Michelle Martin is the Beverly Cleary Professor of Child and Youth Welfare at the University of Washington Information School. She primarily teaches students who will become youth services librarians who will work with children and young adults in libraries or other information science spaces. Below are highlights from an interview with The Conversation US Answers edited for brevity and clarity.
How did you get to where you are today?
I have a doctorate in English and specialize in children’s and young adult literature. I spent the first half of my 25 year career in English departments, teaching education and English majors. And then I switched to social sciences when I entered the University of South Carolina library school in 2011. Since 2016, I’ve been teaching student librarians at the University of Washington in the Information School (which started as the Library School).
What would surprise someone about your work if they didn’t know what you’re studying?
Some of my publications have more to do with children in books than real children reading books. Those who study children’s literature from an English perspective view children’s books as literary and artistic artifacts and devote attention to aspects such as the art, character development, and the application of different theoretical readings to texts intended for young people, rather than focusing on what children and young adults do with the books . But I do care deeply about children and how they interact with books, which is often more of a focus for those who teach children’s literature in library science and education departments. My teaching, research and service cover all three disciplines.
A lot of the work I do now is really helping adults understand the importance of showing children different perspectives in books and that children are able to see their own experiences in the books they read. The books you grew up with might not necessarily be good or entertaining for the kids you work with now.
I really need to do my homework and read a lot to be able to teach and recommend books that represent the life experiences of children and families from different backgrounds.
How has the role of libraries changed as a result of the pandemic?
Libraries have been under many of the same pressures that everyone else has. But although many libraries were physically closed, they continued to serve their communities. Libraries have been working hard to meet their communities where they are, particularly those hardest hit by the pandemic – from providing virtual storytelling hours to career support. For example, many libraries extended their WiFi into the parking lot so parents could drive their kids to the library, download their homework, and go home and do it. Although many students had a school-provided laptop, if they lived in rural areas with no internet, they didn’t have what they needed to be successful in school. Libraries helped support many of these families.

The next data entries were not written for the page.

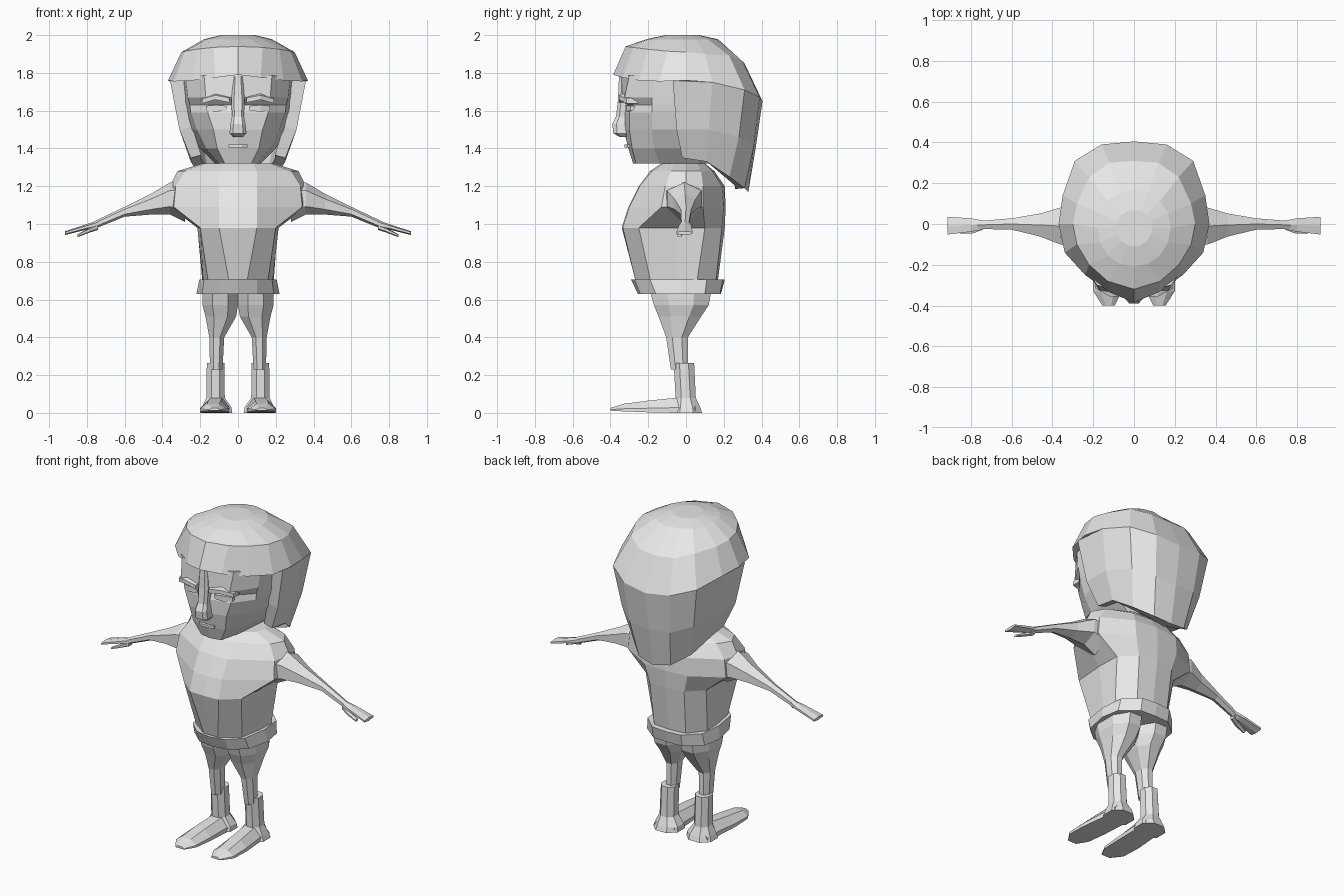
import bpy, bmesh, math

grey = bpy.data.materials.new("plain_grey")
grey.diffuse_color = (0.8, 0.8, 0.8, 1)


def loft(name, rings, closed=True, caps=True):
    """Skin a list of equal-length point rings into one flat-shaded object."""
    bm = bmesh.new()
    vs = [[bm.verts.new(p) for p in r] for r in rings]
    n = len(rings[0])
    for a, b in zip(vs, vs[1:]):
        for i in range(n if closed else n - 1):
            j = (i + 1) % n
            bm.faces.new((a[i], a[j], b[j], b[i]))
    if caps:
        bm.faces.new(vs[0])
        bm.faces.new(vs[-1])
    bmesh.ops.recalc_face_normals(bm, faces=bm.faces)
    me = bpy.data.meshes.new(name)
    bm.to_mesh(me)
    bm.free()
    me.materials.append(grey)
    ob = bpy.data.objects.new(name, me)
    bpy.context.collection.objects.link(ob)
    return ob


def sym(half):
    """Complete a front-to-back half outline with its mirror image."""
    return list(half) + [(-x, y, z) for x, y, z in half[-2:0:-1]]


def level(z, *pts):
    return sym([(x, y, z) for x, y in pts])


def octagon(z, x0, x1, y0, y1, s=1, c=0.28):
    """Box outline with chamfered corners; s mirrors it across x."""
    dx, dy = (x1 - x0) * c, (y1 - y0) * c
    pts = [(x0 + dx, y0), (x1 - dx, y0), (x1, y0 + dy), (x1, y1 - dy),
           (x1 - dx, y1), (x0 + dx, y1), (x0, y1 - dy), (x0, y0 + dy)]
    return [(s * x, y, z) for x, y in pts]


def hexagon(s, x, cy, cz, hy, hz):
    return [(s * x, cy + hy * math.sin(math.radians(60 * i)),
             cz + hz * math.cos(math.radians(60 * i))) for i in range(6)]


# Torso: narrow waist, full chest, sloping shoulders
torso = [
    level(.64, (0, -.24), (.06, -.24), (.15, -.18), (.18, -.04), (.18, .06), (.1, .15), (0, .16)),
    level(.71, (0, -.27), (.05, -.27), (.16, -.19), (.185, -.05), (.19, .06), (.11, .16), (0, .17)),
    level(.98, (0, -.34), (.1, -.335), (.2, -.25), (.215, -.05), (.21, .1), (.12, .19), (0, .205)),
    level(1.09, (0, -.305), (.1, -.3), (.34, -.13), (.36, -.01), (.34, .09), (.15, .2), (0, .21)),
    level(1.2, (0, -.25), (.1, -.245), (.33, -.11), (.36, 0), (.33, .09), (.15, .19), (0, .205)),
    level(1.28, (0, -.19), (.1, -.18), (.28, -.08), (.32, 0), (.27, .08), (.12, .14), (0, .15)),
    level(1.32, (0, -.13), (.08, -.12), (.17, -.06), (.19, 0), (.15, .06), (.08, .1), (0, .1)),
]
loft("torso", torso)
loft("neck", [octagon(z, -.1, .1, -.12, .08) for z in (1.28, 1.4)])

# Belt band around the hips
loft("belt", [
    level(.63, (0, -.255), (.1, -.24), (.19, -.16), (.22, -.02), (.2, .1), (.1, .18), (0, .185)),
    level(.705, (0, -.29), (.1, -.27), (.18, -.19), (.205, -.03), (.19, .11), (.1, .195), (0, .205)),
])

# Head: narrow chin widening to the temples, recessed eye line
loft("head", [
    level(1.32, (0, -.28), (.07, -.265), (.1, -.14), (.12, .08), (0, .12)),
    level(1.40, (0, -.305), (.11, -.285), (.17, -.17), (.2, .08), (0, .2)),
    level(1.50, (0, -.33), (.13, -.30), (.22, -.18), (.26, .05), (0, .25)),
    level(1.59, (0, -.33), (.16, -.30), (.25, -.18), (.28, .05), (0, .27)),
    level(1.63, (0, -.32), (.16, -.275), (.255, -.18), (.29, .05), (0, .27)),
    level(1.67, (0, -.345), (.17, -.325), (.265, -.18), (.29, .05), (0, .27)),
    level(1.79, (0, -.35), (.18, -.30), (.28, -.17), (.3, .05), (0, .27)),
])

# Nose: long bridge, wide tip
loft("nose", [octagon(z, -w, w, y, -.28, c=.2) for z, w, y in
              ((1.46, .025, -.35), (1.48, .045, -.385), (1.53, .04, -.39),
               (1.57, .032, -.37), (1.66, .035, -.36), (1.78, .025, -.355))])
# Mouth: thin upper lip
loft("lip", [octagon(z, -.05, .05, -.325, -.27) for z in (1.405, 1.42)])

# Hair cap: crown rings down to the pointed fringe, closed underneath
rim = sym([(0, -.385, 1.79), (.12, -.335, 1.775), (.24, -.25, 1.76), (.34, -.14, 1.755),
           (.37, 0, 1.76), (.35, .14, 1.75), (.29, .31, 1.71), (.16, .39, 1.67), (0, .405, 1.65)])
upper = sym([(0, -.32, 1.94), (.13, -.28, 1.935), (.22, -.2, 1.925), (.28, -.1, 1.915),
             (.3, 0, 1.91), (.28, .1, 1.9), (.22, .23, 1.89), (.12, .3, 1.86), (0, .31, 1.85)])


def crown(z, rx, ry, cy):
    return [(rx * math.sin(a), cy - ry * math.cos(a), z)
            for a in (math.tau * i / 16 for i in range(16))]


inner = [(x * .8, y * .8, z + .01) for x, y, z in rim]
loft("hair_cap", [inner, rim, upper, crown(1.978, .18, .19, -.02), crown(2.0, .09, .09, -.02)])

# Hair curtain: hangs from the cap round the sides and back
top = [(.36, -.07, 1.76), (.35, .14, 1.75), (.29, .31, 1.71), (.16, .39, 1.67), (0, .405, 1.65)]
mid = [(.31, -.05, 1.5), (.31, .12, 1.5), (.25, .28, 1.46), (.14, .36, 1.42), (0, .37, 1.41)]
low = [(.25, -.02, 1.35), (.25, .11, 1.33), (.2, .23, 1.25), (.11, .31, 1.19), (0, .33, 1.17)]


def arc(half):
    return half + [(-x, y, z) for x, y, z in half[-2::-1]]


def inset(half):
    return [(x * .78, y - .07 * i / 4, z + .015) for i, (x, y, z) in enumerate(half)]


loft("hair_curtain", [arc(h) + arc(inset(h))[::-1] for h in (top, mid, low)])

for side, s in (("left", 1), ("right", -1)):
    # Brow ridge and eye plate
    loft(side + "_brow", [[(s * x, y, z) for y, z in
                           ((yf, zc - .012), (yf, zc + .012), (yf + .06, zc + .03), (yf + .06, zc - .012))]
                          for x, yf, zc in ((.045, -.355, 1.655), (.12, -.355, 1.67), (.19, -.315, 1.65))])
    loft(side + "_eye", [[(s * x, y, z), (s * x, y, z + h), (s * x, y + .05, z + h), (s * x, y + .05, z)]
                         for x, y, z, h in ((.06, -.322, 1.6, .025), (.12, -.318, 1.595, .035),
                                            (.17, -.295, 1.6, .025))])

    # Arm: broad shoulder root tapering to the wrist
    loft(side + "_arm", [hexagon(s, *r) for r in (
        (.28, -.01, 1.12, .11, .11), (.36, -.01, 1.135, .105, .085), (.46, -.005, 1.105, .065, .055),
        (.6, 0, 1.065, .032, .026), (.77, -.005, .99, .022, .02))])
    # Flat hand and thumb
    loft(side + "_hand", [hexagon(s, *r) for r in (
        (.74, -.005, 1.0, .025, .02), (.8, -.005, .985, .038, .014), (.915, -.008, .952, .05, .01))])
    loft(side + "_thumb", [hexagon(s, *r) for r in (
        (.74, -.01, .985, .02, .016), (.79, -.03, .965, .018, .012), (.85, -.035, .938, .015, .008))])

    # Leg: wide thigh, thin shin
    loft(side + "_leg", [octagon(*r, s) for r in (
        (.68, 0, .19, -.2, .14), (.57, 0, .188, -.17, .12), (.51, .01, .172, -.145, .08),
        (.4, .073, .152, -.105, .01), (.23, .082, .148, -.08, .01))])
    # Boot shaft and flared ankle
    loft(side + "_boot", [octagon(*r, s) for r in (
        (.265, .072, .165, -.065, .043), (.08, .07, .168, -.055, .052),
        (.03, .035, .19, -.07, .075), (0, .03, .2, -.08, .085))])
    # Foot: long wedge lofted heel to toe
    loft(side + "_foot", [[(s * x, y, z) for x, z in
                           ((c - w, z0), (c - w, z0 + h * .35), (c - w * .45, z0 + h),
                            (c + w * .45, z0 + h), (c + w, z0 + h * .35), (c + w, z0))]
                          for y, c, w, z0, h in ((.05, .115, .07, 0, .06), (-.05, .115, .07, 0, .08),
                                                 (-.2, .125, .075, .003, .062), (-.33, .13, .07, .008, .04),
                                                 (-.4, .125, .03, .012, .014))])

I’ve heard so many stories about how libraries have met community needs during the pandemic, such as: B. providing clothing or food, or improving access to information by offering contactless curbside pickup, or converting private vehicles into bookmobiles where books can be delivered to those who were unable to come to the library.
Some readers may view libraries as institutions that do not change. And perhaps the pandemic has proven that libraries can adapt and change over time as we need to.
I’m currently working on a research project called Project VOICE, which aims to help libraries plan their outreach with, not for, their communities, with a social justice lens and with participatory design. We encourage librarians to work closely with the community and community partner organizations to recognize community assets and values and to adopt a strengths-based approach when creating outreach programs, rather than the deficit model focused on weaknesses and needs concentrated.
We encourage libraries to move away from the approach that says, “Hey, we’re the library, here’s what we do well.” Can you use it?” and instead ask, “As members of this community, you know best what the values and benefits of the community are. How can we as a library work with you to support your goals and aspirations?”
As communities across the country are more diverse than ever, and growing, it is really important for librarians to invest time and effort in building relationships with the people in the community. This will ensure that libraries continue to understand the nuances of how to best serve their community, especially as the face of that community is rapidly changing.